| EXERCISE GOAL |
Without including the pictures, copy out every line below.

== PROVIDED ENTRIES ==

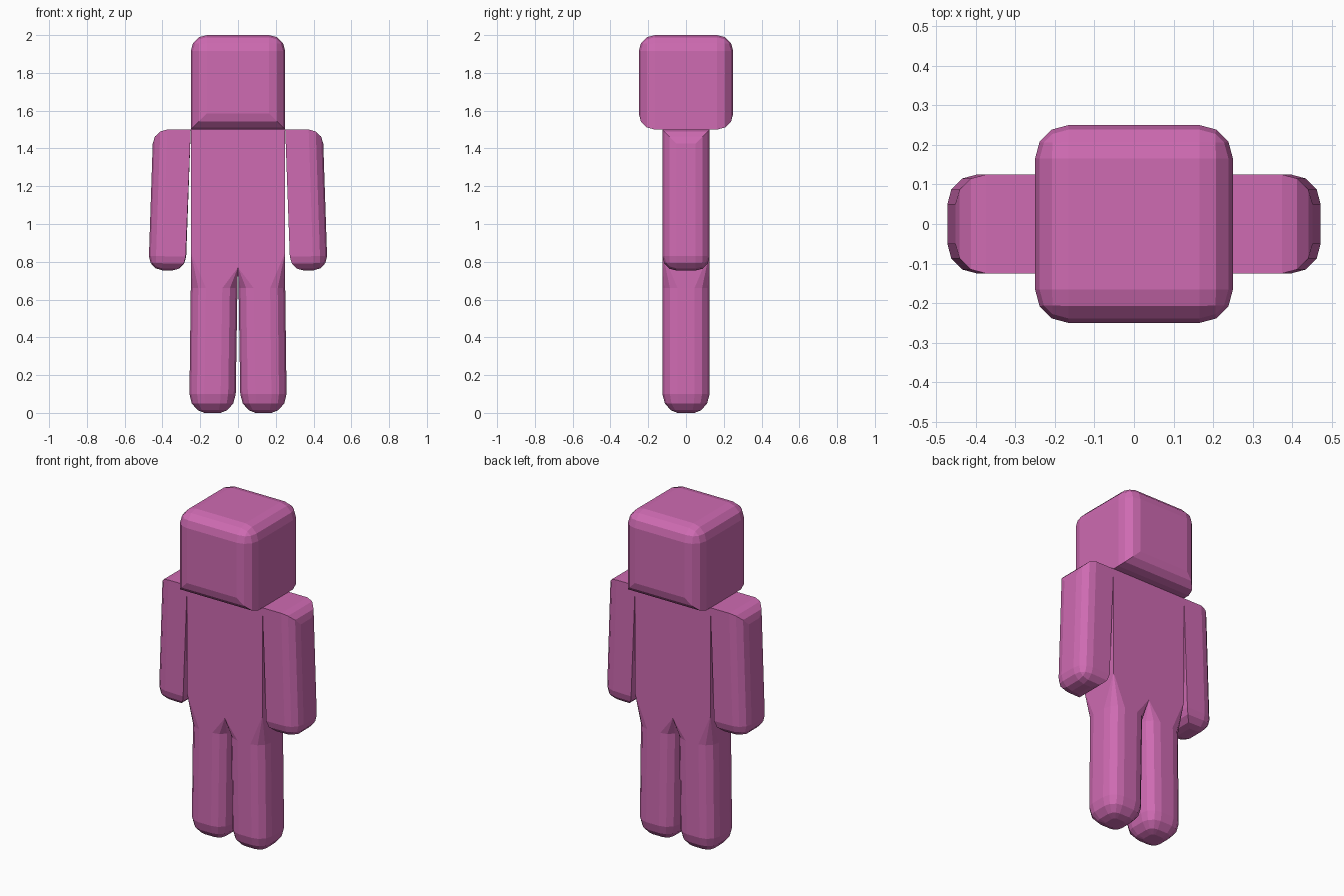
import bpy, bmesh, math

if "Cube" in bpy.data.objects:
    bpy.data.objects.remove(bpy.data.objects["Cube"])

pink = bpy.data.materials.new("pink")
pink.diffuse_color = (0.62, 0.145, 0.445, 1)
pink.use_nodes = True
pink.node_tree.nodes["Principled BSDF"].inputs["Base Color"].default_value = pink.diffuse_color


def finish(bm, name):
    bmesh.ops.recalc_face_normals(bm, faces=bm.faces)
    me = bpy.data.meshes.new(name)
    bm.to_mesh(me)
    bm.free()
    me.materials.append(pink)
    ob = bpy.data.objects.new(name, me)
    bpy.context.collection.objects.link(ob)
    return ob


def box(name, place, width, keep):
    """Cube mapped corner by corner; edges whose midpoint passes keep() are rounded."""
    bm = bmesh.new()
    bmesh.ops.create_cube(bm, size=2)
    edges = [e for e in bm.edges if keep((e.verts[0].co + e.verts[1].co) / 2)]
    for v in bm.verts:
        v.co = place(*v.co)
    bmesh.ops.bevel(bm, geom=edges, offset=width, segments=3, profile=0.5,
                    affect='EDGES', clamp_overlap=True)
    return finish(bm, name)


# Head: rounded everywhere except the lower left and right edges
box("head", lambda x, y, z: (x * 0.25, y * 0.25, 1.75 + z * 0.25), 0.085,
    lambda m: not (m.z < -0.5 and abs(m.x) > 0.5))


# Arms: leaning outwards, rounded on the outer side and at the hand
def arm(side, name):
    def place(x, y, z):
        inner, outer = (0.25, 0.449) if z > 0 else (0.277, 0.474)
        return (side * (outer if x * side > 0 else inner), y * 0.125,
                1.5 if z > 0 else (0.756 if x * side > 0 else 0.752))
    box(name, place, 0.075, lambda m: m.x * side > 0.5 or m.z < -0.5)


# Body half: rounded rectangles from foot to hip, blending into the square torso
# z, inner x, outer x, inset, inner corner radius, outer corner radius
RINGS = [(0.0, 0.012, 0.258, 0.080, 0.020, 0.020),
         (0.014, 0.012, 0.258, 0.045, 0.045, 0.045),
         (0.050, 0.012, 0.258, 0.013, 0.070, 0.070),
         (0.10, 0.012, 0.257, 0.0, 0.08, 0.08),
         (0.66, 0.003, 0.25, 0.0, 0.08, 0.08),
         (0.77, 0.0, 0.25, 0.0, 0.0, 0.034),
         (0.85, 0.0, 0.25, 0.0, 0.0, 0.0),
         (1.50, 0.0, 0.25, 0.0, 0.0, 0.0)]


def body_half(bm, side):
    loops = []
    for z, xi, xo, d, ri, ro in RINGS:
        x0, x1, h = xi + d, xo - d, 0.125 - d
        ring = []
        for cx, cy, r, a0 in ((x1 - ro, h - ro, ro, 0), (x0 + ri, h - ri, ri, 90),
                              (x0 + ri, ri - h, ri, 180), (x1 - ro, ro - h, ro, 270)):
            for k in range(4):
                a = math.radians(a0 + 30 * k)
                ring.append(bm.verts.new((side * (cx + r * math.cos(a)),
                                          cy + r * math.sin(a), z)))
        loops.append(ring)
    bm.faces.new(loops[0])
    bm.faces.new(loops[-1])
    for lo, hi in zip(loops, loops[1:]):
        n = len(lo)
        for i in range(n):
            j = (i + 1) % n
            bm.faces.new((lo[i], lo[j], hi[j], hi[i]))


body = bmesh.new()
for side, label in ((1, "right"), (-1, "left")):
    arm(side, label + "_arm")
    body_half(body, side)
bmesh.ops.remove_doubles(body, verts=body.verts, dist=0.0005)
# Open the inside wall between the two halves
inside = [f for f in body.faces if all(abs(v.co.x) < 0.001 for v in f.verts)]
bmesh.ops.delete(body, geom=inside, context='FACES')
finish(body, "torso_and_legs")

===

| ANSWER SPACE |
import bpy, bmesh, math

if "Cube" in bpy.data.objects:
    bpy.data.objects.remove(bpy.data.objects["Cube"])

pink = bpy.data.materials.new("pink")
pink.diffuse_color = (0.62, 0.145, 0.445, 1)
pink.use_nodes = True
pink.node_tree.nodes["Principled BSDF"].inputs["Base Color"].default_value = pink.diffuse_color


def finish(bm, name):
    bmesh.ops.recalc_face_normals(bm, faces=bm.faces)
    me = bpy.data.meshes.new(name)
    bm.to_mesh(me)
    bm.free()
    me.materials.append(pink)
    ob = bpy.data.objects.new(name, me)
    bpy.context.collection.objects.link(ob)
    return ob


def box(name, place, width, keep):
    """Cube mapped corner by corner; edges whose midpoint passes keep() are rounded."""
    bm = bmesh.new()
    bmesh.ops.create_cube(bm, size=2)
    edges = [e for e in bm.edges if keep((e.verts[0].co + e.verts[1].co) / 2)]
    for v in bm.verts:
        v.co = place(*v.co)
    bmesh.ops.bevel(bm, geom=edges, offset=width, segments=3, profile=0.5,
                    affect='EDGES', clamp_overlap=True)
    return finish(bm, name)


# Head: rounded everywhere except the lower left and right edges
box("head", lambda x, y, z: (x * 0.25, y * 0.25, 1.75 + z * 0.25), 0.085,
    lambda m: not (m.z < -0.5 and abs(m.x) > 0.5))


# Arms: leaning outwards, rounded on the outer side and at the hand
def arm(side, name):
    def place(x, y, z):
        inner, outer = (0.25, 0.449) if z > 0 else (0.277, 0.474)
        return (side * (outer if x * side > 0 else inner), y * 0.125,
                1.5 if z > 0 else (0.756 if x * side > 0 else 0.752))
    box(name, place, 0.075, lambda m: m.x * side > 0.5 or m.z < -0.5)


# Body half: rounded rectangles from foot to hip, blending into the square torso
# z, inner x, outer x, inset, inner corner radius, outer corner radius
RINGS = [(0.0, 0.012, 0.258, 0.080, 0.020, 0.020),
         (0.014, 0.012, 0.258, 0.045, 0.045, 0.045),
         (0.050, 0.012, 0.258, 0.013, 0.070, 0.070),
         (0.10, 0.012, 0.257, 0.0, 0.08, 0.08),
         (0.66, 0.003, 0.25, 0.0, 0.08, 0.08),
         (0.77, 0.0, 0.25, 0.0, 0.0, 0.034),
         (0.85, 0.0, 0.25, 0.0, 0.0, 0.0),
         (1.50, 0.0, 0.25, 0.0, 0.0, 0.0)]


def body_half(bm, side):
    loops = []
    for z, xi, xo, d, ri, ro in RINGS:
        x0, x1, h = xi + d, xo - d, 0.125 - d
        ring = []
        for cx, cy, r, a0 in ((x1 - ro, h - ro, ro, 0), (x0 + ri, h - ri, ri, 90),
                              (x0 + ri, ri - h, ri, 180), (x1 - ro, ro - h, ro, 270)):
            for k in range(4):
                a = math.radians(a0 + 30 * k)
                ring.append(bm.verts.new((side * (cx + r * math.cos(a)),
                                          cy + r * math.sin(a), z)))
        loops.append(ring)
    bm.faces.new(loops[0])
    bm.faces.new(loops[-1])
    for lo, hi in zip(loops, loops[1:]):
        n = len(lo)
        for i in range(n):
            j = (i + 1) % n
            bm.faces.new((lo[i], lo[j], hi[j], hi[i]))


body = bmesh.new()
for side, label in ((1, "right"), (-1, "left")):
    arm(side, label + "_arm")
    body_half(body, side)
bmesh.ops.remove_doubles(body, verts=body.verts, dist=0.0005)
# Open the inside wall between the two halves
inside = [f for f in body.faces if all(abs(v.co.x) < 0.001 for v in f.verts)]
bmesh.ops.delete(body, geom=inside, context='FACES')
finish(body, "torso_and_legs")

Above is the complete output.